# WHAT YOU NEED TO DO
The lines to copy are those in the listing below that contain the word "random".

# MATERIAL SHOWN

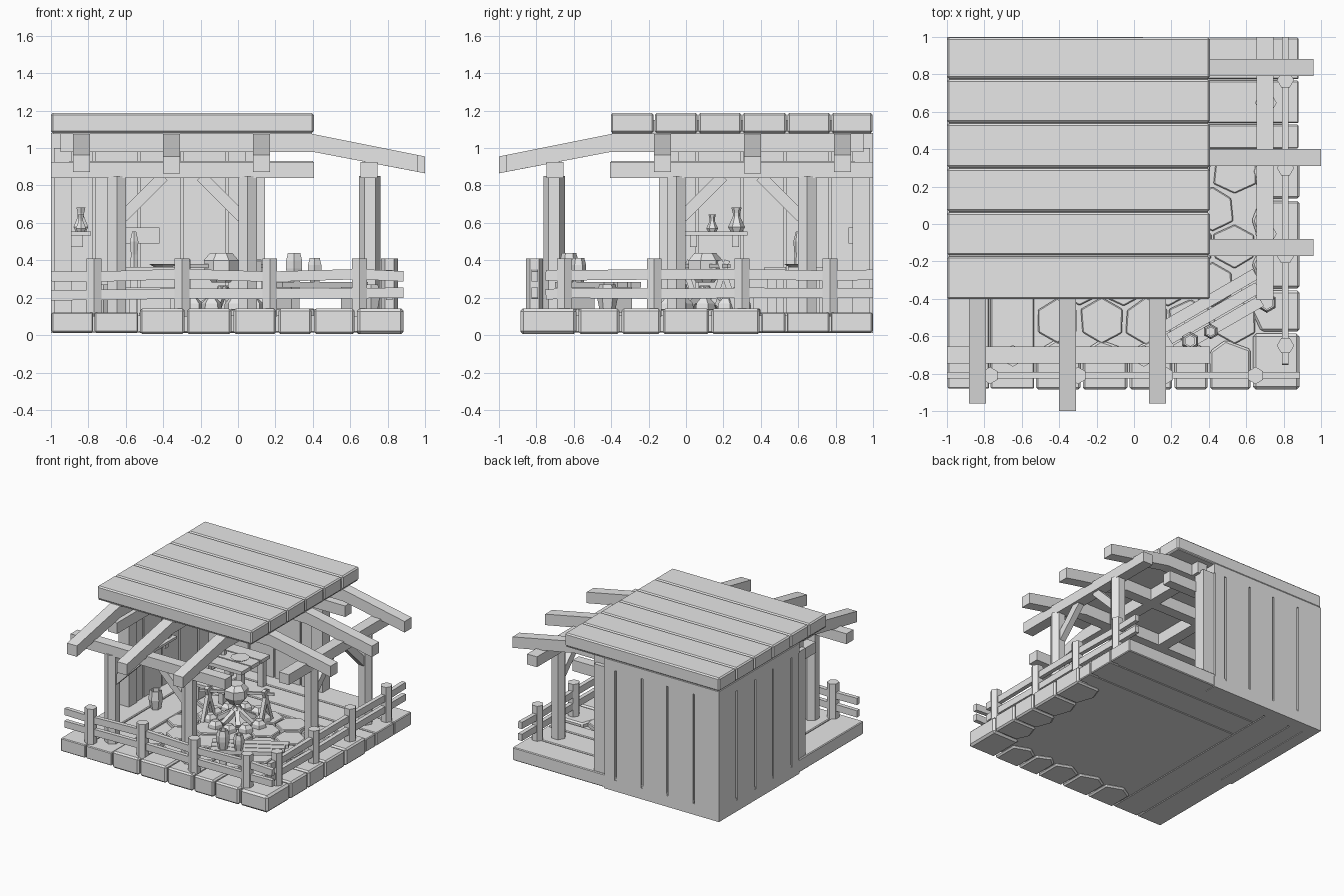
import bpy, bmesh, math, random
from mathutils import Matrix, Vector

random.seed(4)
cube = bpy.data.objects.get("Cube")
if cube:
    bpy.data.objects.remove(cube)

grey = bpy.data.materials.new("plain grey")
grey.use_nodes = True
grey.diffuse_color = (0.8, 0.8, 0.8, 1)
grey.node_tree.nodes["Principled BSDF"].inputs["Base Color"].default_value = (0.8, 0.8, 0.8, 1)

# Swaps the front side with the right side across the floor diagonal
DIAGONAL = Matrix(((0, -1, 0, 0), (-1, 0, 0, 0), (0, 0, 1, 0), (0, 0, 0, 1)))
swap = False


def finish(name, bm, bevel=0):
    if swap:
        bm.transform(DIAGONAL)
    bmesh.ops.recalc_face_normals(bm, faces=bm.faces)
    mesh = bpy.data.meshes.new(name)
    bm.to_mesh(mesh)
    bm.free()
    mesh.materials.append(grey)
    ob = bpy.data.objects.new(name, mesh)
    bpy.context.collection.objects.link(ob)
    if bevel:
        mod = ob.modifiers.new("Bevel", "BEVEL")
        mod.width, mod.segments = bevel, 1
    return ob


def block(name, x, y, z, bevel=0, turn=None):
    """Box from (min, max) ranges, optionally moved by a matrix."""
    bm = bmesh.new()
    bmesh.ops.create_cube(bm, size=1)
    for v in bm.verts:
        v.co = [r[0] if c < 0 else r[1] for r, c in zip((x, y, z), v.co)]
    if turn:
        bm.transform(turn)
    return finish(name, bm, bevel)


def bar(name, a, b, w, h):
    """Straight beam between two points; h is the more upright side."""
    a, b = Vector(a), Vector(b)
    m = (b - a).to_track_quat('X', 'Z').to_matrix().to_4x4()
    m.translation = (a + b) / 2
    half = (b - a).length / 2
    return block(name, (-half, half), (-w / 2, w / 2), (-h / 2, h / 2), 0, m)


def prism(name, points, depth, bevel=0):
    """Polygon extruded along a vector."""
    bm = bmesh.new()
    face = bm.faces.new([bm.verts.new(p) for p in points])
    out = bmesh.ops.extrude_face_region(bm, geom=[face])
    bmesh.ops.translate(bm, vec=depth, verts=[g for g in out["geom"] if isinstance(g, bmesh.types.BMVert)])
    return finish(name, bm, bevel)


def turned(name, x, y, rings, sides=6):
    """Stacked rings of (radius, z), for pots, bottles and posts."""
    bm = bmesh.new()
    loops = [[bm.verts.new((x + r * math.sin(k * math.tau / sides), y + r * math.cos(k * math.tau / sides), z))
              for k in range(sides)] for r, z in rings]
    for lo, hi in zip(loops, loops[1:]):
        for k in range(sides):
            n = (k + 1) % sides
            bm.faces.new((lo[k], lo[n], hi[n], hi[k]))
    bm.faces.new(loops[0])
    bm.faces.new(loops[-1])
    return finish(name, bm)


def pairs(values):
    return list(zip(values, values[1:]))


# Roof planks
for a, b in pairs([-0.405, -0.17, 0.065, 0.3, 0.54, 0.775, 1]):
    block("roof_plank", (-1, 0.405), (a + 0.003, b - 0.003), (1.08, 1.188), 0.01)
block("roof_underside", (-0.99, 0.395), (-0.395, 0.99), (1.075, 1.15))

# Wooden floor
block("floor_core", (-0.985, 0.8), (-0.8, 0.985), (0.02, 0.105))
for a, b in pairs([-1, -0.77, -0.53]):
    block("left_floor_plank", (a + 0.004, b - 0.004), (-0.88, 1), (0.015, 0.122), 0.006)
for a, b in pairs([0.4, 0.535, 0.77, 1]):
    block("back_floor_plank", (-0.53, 0.88), (a + 0.004, b - 0.004), (0.015, 0.122), 0.006)

# Stone border: shaped blocks with a pointed inner end
for a, b in pairs([-0.53, -0.28, -0.03, 0.21, 0.4, 0.63]):
    g, m = 0.006, (a + b) / 2 + random.uniform(-0.03, 0.03)
    pts = [(a + g, -0.885), (b - g, -0.885), (b - g, -0.67), (m, -0.62), (a + g, -0.68)]
    prism("front_border_stone", [(x, y, 0.005) for x, y in pts], (0, 0, 0.137), 0.012)
for a, b in pairs([-0.58, -0.35, -0.13, 0.13, 0.4]):
    g, m = 0.006, (a + b) / 2 + random.uniform(-0.03, 0.03)
    pts = [(0.885, a + g), (0.885, b - g), (0.67, b - g), (0.63, m), (0.68, a + g)]
    prism("right_border_stone", [(x, y, 0.005) for x, y in pts], (0, 0, 0.137), 0.012)
block("corner_stone", (0.636, 0.885), (-0.885, -0.586), (0.005, 0.142), 0.016)

# Irregular paving inside the border
for row in range(5):
    for col in range(5):
        cx = -0.41 + col * 0.237 + (row % 2) * 0.118
        cy = -0.52 + row * 0.2
        if cx > 0.62:
            continue
        ring = []
        for k in range(6):
            t = math.radians(30 + 60 * k)
            r = random.uniform(0.115, 0.132)
            ring.append((cx + r * math.cos(t), min(cy + r * math.sin(t), 0.4), 0.08))
        prism("paving_stone", ring, (0, 0, 0.057 + random.uniform(0, 0.005)), 0.006)

# Everything below repeats on the front and the right, or on the back and the left
for swap in (False, True):
    # Plank wall with narrow seams
    for a, b in pairs([-1, -0.77, -0.53, -0.3, -0.06, 0.047]):
        block("wall_plank", (a + (0.008 if a > -1 else 0), b - 0.008), (0.9, 1), (0.01, 1.08))
    block("wall_core", (-0.99, 0.03), (0.915, 0.985), (0.02, 1.08))
    for z in ((0.01, 0.1), (1.0, 1.08)):
        block("wall_band", (-1, 0.047), (0.9, 1), z)
    block("wall_end_post", (0.04, 0.145), (0.89, 0.985), (0.1, 1.0))
    block("wall_plate", (-1, 0.4), (0.82, 0.9), (0.84, 0.93))

    # Rafters, level under the roof and sloping outside it
    for x, end in ((-0.837, -0.96), (-0.355, -1), (0.125, -0.96)):
        low = 0.955 + (end + 1) * 0.2
        side = [(0.95, 1.08), (-0.4, 1.075), (end, low), (end, low - 0.09), (-0.4, 0.98), (0.95, 0.98)]
        prism("rafter", [(x - 0.045, y, z) for y, z in side], (0.09, 0, 0))

    # Outer beam, its posts and braces
    block("outer_beam", (-1, 0.405), (-0.745, -0.655), (0.84, 0.925))
    for x, s in ((0.052, -1), (-0.648, 1)):
        turned("roof_post", x, -0.705, [(0.058, 0.1), (0.058, 0.85)])
        bar("post_brace", (x + s * 0.03, -0.7, 0.63), (x + s * 0.25, -0.7, 0.85), 0.05, 0.06)

    # Fence with slightly uneven rails
    stops = [-0.77, -0.3, 0.17, 0.65]
    for x in stops:
        turned("fence_post", x, -0.81, [(0.046, 0.1), (0.046, 0.41)])
    ends = [-1] + stops + [0.75 if swap else 0.885]
    for base in (0.22, 0.32):
        heights = [base + random.uniform(-0.008, 0.008) for _ in ends]
        for (a, b), (p, q) in zip(pairs(ends), pairs(heights)):
            bar("fence_rail", (a, -0.808, p), (b, -0.808, q), 0.034, 0.055)
swap = False

# Wall shelf with bottles
block("shelf", (-0.9, -0.785), (-0.01, 0.33), (0.533, 0.553))
for y in (0.04, 0.265):
    block("shelf_bracket", (-0.9, -0.83), (y - 0.018, y + 0.018), (0.47, 0.533))
for y, s in ((0.14, 0.7), (0.27, 1)):
    rings = [(0.032, 0), (0.045, 0.025), (0.02, 0.08), (0.02, 0.1), (0.028, 0.13)]
    turned("bottle", -0.84, y, [(r * s, 0.553 + z * s) for r, z in rings])

# Table with plate, bottle and bench
for k in range(3):
    y = 0.42 + k * 0.125
    block("table_plank", (-0.64, -0.26), (y, y + 0.115), (0.335, 0.365))
for x in (-0.6, -0.3):
    for y in (0.46, 0.74):
        block("table_leg", (x - 0.025, x + 0.025), (y - 0.025, y + 0.025), (0.11, 0.34))
turned("plate", -0.4, 0.6, [(0.05, 0.365), (0.075, 0.38)], 8)
turned("table_bottle", -0.555, 0.6, [(0.025, 0.365), (0.02, 0.43), (0.026, 0.5), (0.012, 0.555)])
for y in (0.25, 0.315):
    block("bench_plank", (-0.62, -0.28), (y, y + 0.055), (0.23, 0.255))
for x in (-0.56, -0.34):
    block("bench_leg", (x - 0.02, x + 0.02), (0.26, 0.36), (0.11, 0.235))
block("wall_board", (-0.6, -0.42), (0.87, 0.9), (0.49, 0.575))

# Fire pit with logs, spit and pot
fx, fy = -0.08, 0.1
for k in range(10):
    t = k * math.tau / 10
    x, y = fx + 0.2 * math.cos(t), fy + 0.2 * math.sin(t)
    turned("hearth_stone", x, y, [(0.06, 0.12), (0.055, 0.17), (0.03, 0.195)], 5)
for k in range(7):
    t = k * math.tau / 7
    bar("fire_log", (fx + 0.14 * math.cos(t), fy + 0.14 * math.sin(t), 0.15),
        (fx - 0.03 * math.cos(t), fy - 0.03 * math.sin(t), 0.25), 0.035, 0.035)
for s in (-1, 1):
    x, y = fx + s * 0.19, fy + s * 0.1
    bar("spit_fork", (x, y - 0.07, 0.13), (x, y + 0.02, 0.4), 0.03, 0.03)
    bar("spit_fork", (x, y + 0.07, 0.13), (x, y - 0.02, 0.4), 0.03, 0.03)
bar("spit_rod", (fx - 0.25, fy - 0.13, 0.37), (fx + 0.25, fy + 0.13, 0.37), 0.02, 0.02)
turned("pot", fx - 0.01, fy, [(0.05, 0.28), (0.095, 0.34), (0.095, 0.4), (0.06, 0.44)], 7)

# Front bench, turned, with mugs
spin = Matrix.Translation((0.44, -0.47, 0)) @ Matrix.Rotation(math.radians(30), 4, 'Z')
for y in (-0.1, -0.03, 0.04):
    block("front_bench_plank", (-0.29, 0.27 + y / 3), (y, y + 0.062), (0.255, 0.285), 0, spin)
for x in (-0.2, 0.2):
    block("front_bench_leg", (x - 0.025, x + 0.025), (-0.08, 0.08), (0.12, 0.256), 0, spin)
for x, y, s in ((0.3, -0.625, 1), (0.41, -0.575, 0.82)):
    turned("mug", x, y, [(r * s, 0.285 + z * s) for r, z in
                         ((0.035, 0), (0.05, 0.07), (0.05, 0.11), (0.038, 0.155), (0.028, 0.155), (0.03, 0.04))])

# Buckets on the floor
for x, y in ((0.71, -0.42), (-0.72, -0.04)):
    turned("bucket", x, y, [(0.04, 0.12), (0.055, 0.2), (0.045, 0.27), (0.035, 0.27), (0.035, 0.16)])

# OUTPUT
import bpy, bmesh, math, random
random.seed(4)
    g, m = 0.006, (a + b) / 2 + random.uniform(-0.03, 0.03)
    g, m = 0.006, (a + b) / 2 + random.uniform(-0.03, 0.03)
            r = random.uniform(0.115, 0.132)
        prism("paving_stone", ring, (0, 0, 0.057 + random.uniform(0, 0.005)), 0.006)
        heights = [base + random.uniform(-0.008, 0.008) for _ in ends]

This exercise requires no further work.